▶ Requirement: Among the entries that follow, some lines contain the word "data". Show all of them.

Top of Input for this task

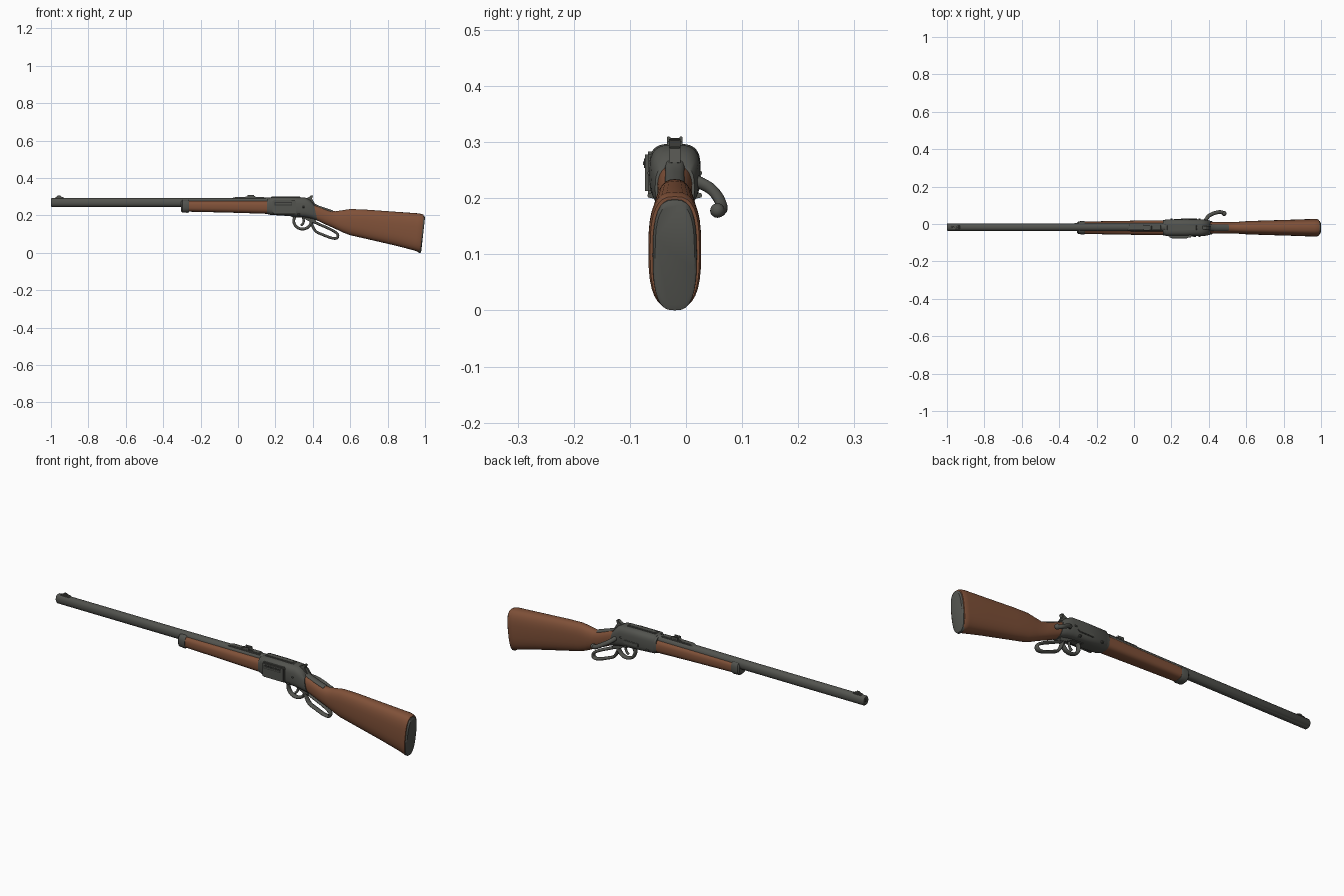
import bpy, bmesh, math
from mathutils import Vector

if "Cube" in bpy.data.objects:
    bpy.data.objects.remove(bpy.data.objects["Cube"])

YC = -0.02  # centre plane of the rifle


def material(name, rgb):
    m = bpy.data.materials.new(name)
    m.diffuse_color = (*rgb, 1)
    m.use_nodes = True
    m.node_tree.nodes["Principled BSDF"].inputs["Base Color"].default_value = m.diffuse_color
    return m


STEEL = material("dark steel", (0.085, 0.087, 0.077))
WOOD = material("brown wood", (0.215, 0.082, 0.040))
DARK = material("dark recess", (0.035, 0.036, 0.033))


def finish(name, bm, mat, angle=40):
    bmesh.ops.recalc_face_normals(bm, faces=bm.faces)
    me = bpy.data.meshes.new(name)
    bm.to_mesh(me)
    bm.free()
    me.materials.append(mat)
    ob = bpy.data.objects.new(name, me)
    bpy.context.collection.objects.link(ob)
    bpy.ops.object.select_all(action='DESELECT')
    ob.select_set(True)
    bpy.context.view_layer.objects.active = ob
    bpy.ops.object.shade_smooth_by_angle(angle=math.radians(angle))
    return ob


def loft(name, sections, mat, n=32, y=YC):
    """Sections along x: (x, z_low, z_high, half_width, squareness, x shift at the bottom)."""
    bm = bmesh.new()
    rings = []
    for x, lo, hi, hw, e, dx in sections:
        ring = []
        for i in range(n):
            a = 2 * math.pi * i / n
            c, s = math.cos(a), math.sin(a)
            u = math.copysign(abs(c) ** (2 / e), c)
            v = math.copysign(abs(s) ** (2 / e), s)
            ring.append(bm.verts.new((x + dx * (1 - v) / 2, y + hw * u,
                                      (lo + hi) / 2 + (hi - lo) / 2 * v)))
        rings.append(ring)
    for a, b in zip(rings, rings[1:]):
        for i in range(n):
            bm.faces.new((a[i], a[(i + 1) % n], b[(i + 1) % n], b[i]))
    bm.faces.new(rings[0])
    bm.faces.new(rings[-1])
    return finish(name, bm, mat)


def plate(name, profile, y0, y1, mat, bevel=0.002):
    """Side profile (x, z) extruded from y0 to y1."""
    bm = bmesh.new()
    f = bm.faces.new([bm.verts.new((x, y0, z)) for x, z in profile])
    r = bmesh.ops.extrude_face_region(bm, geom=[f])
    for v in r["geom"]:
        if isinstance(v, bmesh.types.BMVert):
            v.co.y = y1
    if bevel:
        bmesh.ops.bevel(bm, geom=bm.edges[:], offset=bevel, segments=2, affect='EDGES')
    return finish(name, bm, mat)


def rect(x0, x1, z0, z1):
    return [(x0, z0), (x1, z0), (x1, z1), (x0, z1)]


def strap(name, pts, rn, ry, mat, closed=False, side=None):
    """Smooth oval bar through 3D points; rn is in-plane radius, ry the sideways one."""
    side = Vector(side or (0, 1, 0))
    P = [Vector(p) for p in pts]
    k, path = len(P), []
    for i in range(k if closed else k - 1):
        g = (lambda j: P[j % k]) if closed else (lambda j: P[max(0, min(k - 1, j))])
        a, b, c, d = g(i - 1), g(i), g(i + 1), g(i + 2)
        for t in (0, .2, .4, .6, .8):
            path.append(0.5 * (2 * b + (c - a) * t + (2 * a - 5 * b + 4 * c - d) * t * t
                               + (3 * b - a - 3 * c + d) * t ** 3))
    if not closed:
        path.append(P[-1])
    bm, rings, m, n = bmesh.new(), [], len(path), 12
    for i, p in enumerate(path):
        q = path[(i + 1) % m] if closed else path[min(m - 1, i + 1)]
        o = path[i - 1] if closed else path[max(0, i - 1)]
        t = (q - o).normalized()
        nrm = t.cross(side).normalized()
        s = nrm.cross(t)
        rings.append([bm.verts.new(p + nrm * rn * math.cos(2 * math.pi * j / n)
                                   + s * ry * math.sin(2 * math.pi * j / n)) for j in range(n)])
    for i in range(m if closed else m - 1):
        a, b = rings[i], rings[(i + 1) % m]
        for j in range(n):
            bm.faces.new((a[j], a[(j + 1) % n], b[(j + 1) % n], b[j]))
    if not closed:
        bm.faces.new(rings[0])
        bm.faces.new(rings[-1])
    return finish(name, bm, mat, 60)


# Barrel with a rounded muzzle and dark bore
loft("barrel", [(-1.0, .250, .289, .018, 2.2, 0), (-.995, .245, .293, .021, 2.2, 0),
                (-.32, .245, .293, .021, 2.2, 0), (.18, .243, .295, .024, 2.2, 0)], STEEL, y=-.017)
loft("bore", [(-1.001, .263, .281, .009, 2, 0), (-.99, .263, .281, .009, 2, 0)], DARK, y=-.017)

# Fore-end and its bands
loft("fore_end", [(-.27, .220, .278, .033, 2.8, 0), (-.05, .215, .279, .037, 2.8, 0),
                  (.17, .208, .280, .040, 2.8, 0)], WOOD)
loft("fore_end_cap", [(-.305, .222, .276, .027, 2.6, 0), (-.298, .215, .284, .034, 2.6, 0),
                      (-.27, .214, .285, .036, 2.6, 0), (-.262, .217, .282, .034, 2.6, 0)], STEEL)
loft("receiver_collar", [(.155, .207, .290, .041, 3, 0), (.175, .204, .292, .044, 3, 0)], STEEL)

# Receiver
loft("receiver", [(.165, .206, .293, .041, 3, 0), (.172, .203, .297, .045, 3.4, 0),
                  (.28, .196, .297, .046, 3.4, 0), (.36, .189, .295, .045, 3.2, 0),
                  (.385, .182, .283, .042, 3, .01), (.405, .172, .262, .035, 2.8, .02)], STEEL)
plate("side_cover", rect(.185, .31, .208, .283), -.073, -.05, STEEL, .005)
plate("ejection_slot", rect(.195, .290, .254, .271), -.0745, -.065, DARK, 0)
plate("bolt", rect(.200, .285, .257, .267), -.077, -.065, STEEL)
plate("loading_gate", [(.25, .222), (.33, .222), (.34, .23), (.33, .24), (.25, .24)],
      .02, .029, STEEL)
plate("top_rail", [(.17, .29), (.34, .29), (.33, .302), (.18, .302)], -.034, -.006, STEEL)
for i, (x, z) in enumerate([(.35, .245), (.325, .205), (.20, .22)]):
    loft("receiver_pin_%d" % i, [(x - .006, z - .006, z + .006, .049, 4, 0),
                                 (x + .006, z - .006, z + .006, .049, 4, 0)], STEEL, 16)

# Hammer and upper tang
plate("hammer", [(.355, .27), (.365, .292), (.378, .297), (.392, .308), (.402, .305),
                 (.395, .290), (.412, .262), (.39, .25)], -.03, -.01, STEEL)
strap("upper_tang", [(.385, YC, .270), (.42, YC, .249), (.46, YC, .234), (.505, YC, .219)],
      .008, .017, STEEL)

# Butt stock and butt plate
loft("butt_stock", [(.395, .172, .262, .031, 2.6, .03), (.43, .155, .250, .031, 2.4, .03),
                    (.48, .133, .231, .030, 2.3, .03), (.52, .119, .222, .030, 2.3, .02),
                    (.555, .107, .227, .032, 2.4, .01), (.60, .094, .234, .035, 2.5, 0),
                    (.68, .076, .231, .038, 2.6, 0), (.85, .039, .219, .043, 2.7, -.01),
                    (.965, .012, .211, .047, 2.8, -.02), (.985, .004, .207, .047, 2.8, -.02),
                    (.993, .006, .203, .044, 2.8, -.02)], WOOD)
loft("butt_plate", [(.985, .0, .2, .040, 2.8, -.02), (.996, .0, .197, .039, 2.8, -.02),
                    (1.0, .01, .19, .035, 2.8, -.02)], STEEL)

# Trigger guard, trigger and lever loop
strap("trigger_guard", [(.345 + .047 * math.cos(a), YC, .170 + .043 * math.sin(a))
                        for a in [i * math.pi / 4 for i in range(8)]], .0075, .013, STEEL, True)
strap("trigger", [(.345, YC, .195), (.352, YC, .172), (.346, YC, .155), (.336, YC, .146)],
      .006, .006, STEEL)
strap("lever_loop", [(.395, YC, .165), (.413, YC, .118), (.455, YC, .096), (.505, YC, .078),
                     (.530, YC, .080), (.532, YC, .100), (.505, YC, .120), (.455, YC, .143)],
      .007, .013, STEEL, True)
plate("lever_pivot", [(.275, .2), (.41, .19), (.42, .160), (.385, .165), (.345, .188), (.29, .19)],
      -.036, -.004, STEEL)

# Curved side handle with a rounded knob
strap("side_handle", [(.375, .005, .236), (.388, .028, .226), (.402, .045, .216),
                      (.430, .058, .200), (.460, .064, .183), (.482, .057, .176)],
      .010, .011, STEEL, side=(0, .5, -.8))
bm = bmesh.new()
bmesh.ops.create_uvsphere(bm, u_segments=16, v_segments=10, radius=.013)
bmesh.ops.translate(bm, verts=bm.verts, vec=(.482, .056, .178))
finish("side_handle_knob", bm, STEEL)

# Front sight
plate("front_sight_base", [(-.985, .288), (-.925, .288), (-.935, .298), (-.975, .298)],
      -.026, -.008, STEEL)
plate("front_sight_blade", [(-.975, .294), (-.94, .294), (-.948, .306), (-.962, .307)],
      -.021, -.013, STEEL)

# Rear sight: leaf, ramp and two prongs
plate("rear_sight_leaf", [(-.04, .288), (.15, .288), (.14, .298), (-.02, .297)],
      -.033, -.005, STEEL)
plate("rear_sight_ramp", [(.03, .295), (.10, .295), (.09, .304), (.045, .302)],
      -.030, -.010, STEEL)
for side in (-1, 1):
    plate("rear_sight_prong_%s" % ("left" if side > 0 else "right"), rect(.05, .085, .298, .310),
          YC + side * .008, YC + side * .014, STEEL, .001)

Bottom of Input for this task
Top of Input for this task

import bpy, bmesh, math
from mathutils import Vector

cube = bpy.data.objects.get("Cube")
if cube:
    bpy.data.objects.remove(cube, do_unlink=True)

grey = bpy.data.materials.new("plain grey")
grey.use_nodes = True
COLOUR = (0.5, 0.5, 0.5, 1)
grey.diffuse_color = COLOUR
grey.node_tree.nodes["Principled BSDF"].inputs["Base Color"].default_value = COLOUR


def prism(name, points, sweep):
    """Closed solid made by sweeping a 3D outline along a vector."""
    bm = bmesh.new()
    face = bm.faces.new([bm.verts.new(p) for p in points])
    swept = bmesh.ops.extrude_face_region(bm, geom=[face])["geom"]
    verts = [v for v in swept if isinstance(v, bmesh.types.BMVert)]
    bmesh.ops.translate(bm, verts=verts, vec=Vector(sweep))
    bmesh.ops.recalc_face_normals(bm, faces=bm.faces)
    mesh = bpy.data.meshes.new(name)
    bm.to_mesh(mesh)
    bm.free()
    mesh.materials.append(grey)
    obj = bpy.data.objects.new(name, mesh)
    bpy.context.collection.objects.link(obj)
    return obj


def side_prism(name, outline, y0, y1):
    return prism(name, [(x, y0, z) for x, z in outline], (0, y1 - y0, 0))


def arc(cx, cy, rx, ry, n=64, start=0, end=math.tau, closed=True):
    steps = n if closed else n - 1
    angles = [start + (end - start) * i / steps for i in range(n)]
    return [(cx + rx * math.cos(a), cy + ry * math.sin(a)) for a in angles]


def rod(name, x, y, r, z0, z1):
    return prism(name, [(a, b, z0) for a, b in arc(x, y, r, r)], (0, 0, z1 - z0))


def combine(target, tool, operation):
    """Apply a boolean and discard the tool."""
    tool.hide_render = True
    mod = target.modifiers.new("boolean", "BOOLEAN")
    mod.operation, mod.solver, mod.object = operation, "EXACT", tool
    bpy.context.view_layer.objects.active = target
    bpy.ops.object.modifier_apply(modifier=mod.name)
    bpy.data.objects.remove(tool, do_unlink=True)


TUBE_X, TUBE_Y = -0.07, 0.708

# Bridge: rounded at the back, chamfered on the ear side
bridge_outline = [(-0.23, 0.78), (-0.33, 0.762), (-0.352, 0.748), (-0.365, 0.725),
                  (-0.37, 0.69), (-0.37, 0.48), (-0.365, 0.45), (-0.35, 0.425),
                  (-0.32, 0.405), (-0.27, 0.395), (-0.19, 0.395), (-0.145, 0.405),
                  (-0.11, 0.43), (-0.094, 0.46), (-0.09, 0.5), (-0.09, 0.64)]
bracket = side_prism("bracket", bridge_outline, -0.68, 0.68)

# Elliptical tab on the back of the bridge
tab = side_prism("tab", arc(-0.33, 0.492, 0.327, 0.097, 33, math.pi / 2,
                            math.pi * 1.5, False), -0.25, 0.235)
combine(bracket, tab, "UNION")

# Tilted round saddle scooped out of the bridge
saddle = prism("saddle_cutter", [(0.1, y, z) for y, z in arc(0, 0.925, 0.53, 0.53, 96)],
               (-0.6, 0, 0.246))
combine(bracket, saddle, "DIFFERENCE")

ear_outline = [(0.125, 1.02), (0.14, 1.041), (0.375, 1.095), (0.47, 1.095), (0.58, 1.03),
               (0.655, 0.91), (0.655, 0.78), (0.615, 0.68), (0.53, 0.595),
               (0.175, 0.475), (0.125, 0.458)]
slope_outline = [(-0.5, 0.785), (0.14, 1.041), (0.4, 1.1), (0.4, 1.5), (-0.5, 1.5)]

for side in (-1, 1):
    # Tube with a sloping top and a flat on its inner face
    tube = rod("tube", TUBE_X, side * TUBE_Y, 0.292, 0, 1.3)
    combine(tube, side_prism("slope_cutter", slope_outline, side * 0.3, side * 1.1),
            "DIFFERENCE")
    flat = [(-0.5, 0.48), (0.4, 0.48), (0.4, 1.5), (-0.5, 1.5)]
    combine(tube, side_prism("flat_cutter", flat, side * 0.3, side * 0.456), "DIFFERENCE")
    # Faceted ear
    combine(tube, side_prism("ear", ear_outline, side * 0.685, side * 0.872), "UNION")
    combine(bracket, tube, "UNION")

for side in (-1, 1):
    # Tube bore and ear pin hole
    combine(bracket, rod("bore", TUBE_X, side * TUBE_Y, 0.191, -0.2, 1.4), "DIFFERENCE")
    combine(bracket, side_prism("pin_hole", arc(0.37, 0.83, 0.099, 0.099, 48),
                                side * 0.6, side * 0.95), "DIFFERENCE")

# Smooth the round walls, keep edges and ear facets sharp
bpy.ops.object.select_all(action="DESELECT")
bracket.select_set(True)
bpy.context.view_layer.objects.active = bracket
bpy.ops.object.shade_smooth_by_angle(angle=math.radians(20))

Bottom of Input for this task

▶ Response for this exercise:
if "Cube" in bpy.data.objects:
    bpy.data.objects.remove(bpy.data.objects["Cube"])
    m = bpy.data.materials.new(name)
    me = bpy.data.meshes.new(name)
    ob = bpy.data.objects.new(name, me)
cube = bpy.data.objects.get("Cube")
    bpy.data.objects.remove(cube, do_unlink=True)
grey = bpy.data.materials.new("plain grey")
    mesh = bpy.data.meshes.new(name)
    obj = bpy.data.objects.new(name, mesh)
    bpy.data.objects.remove(tool, do_unlink=True)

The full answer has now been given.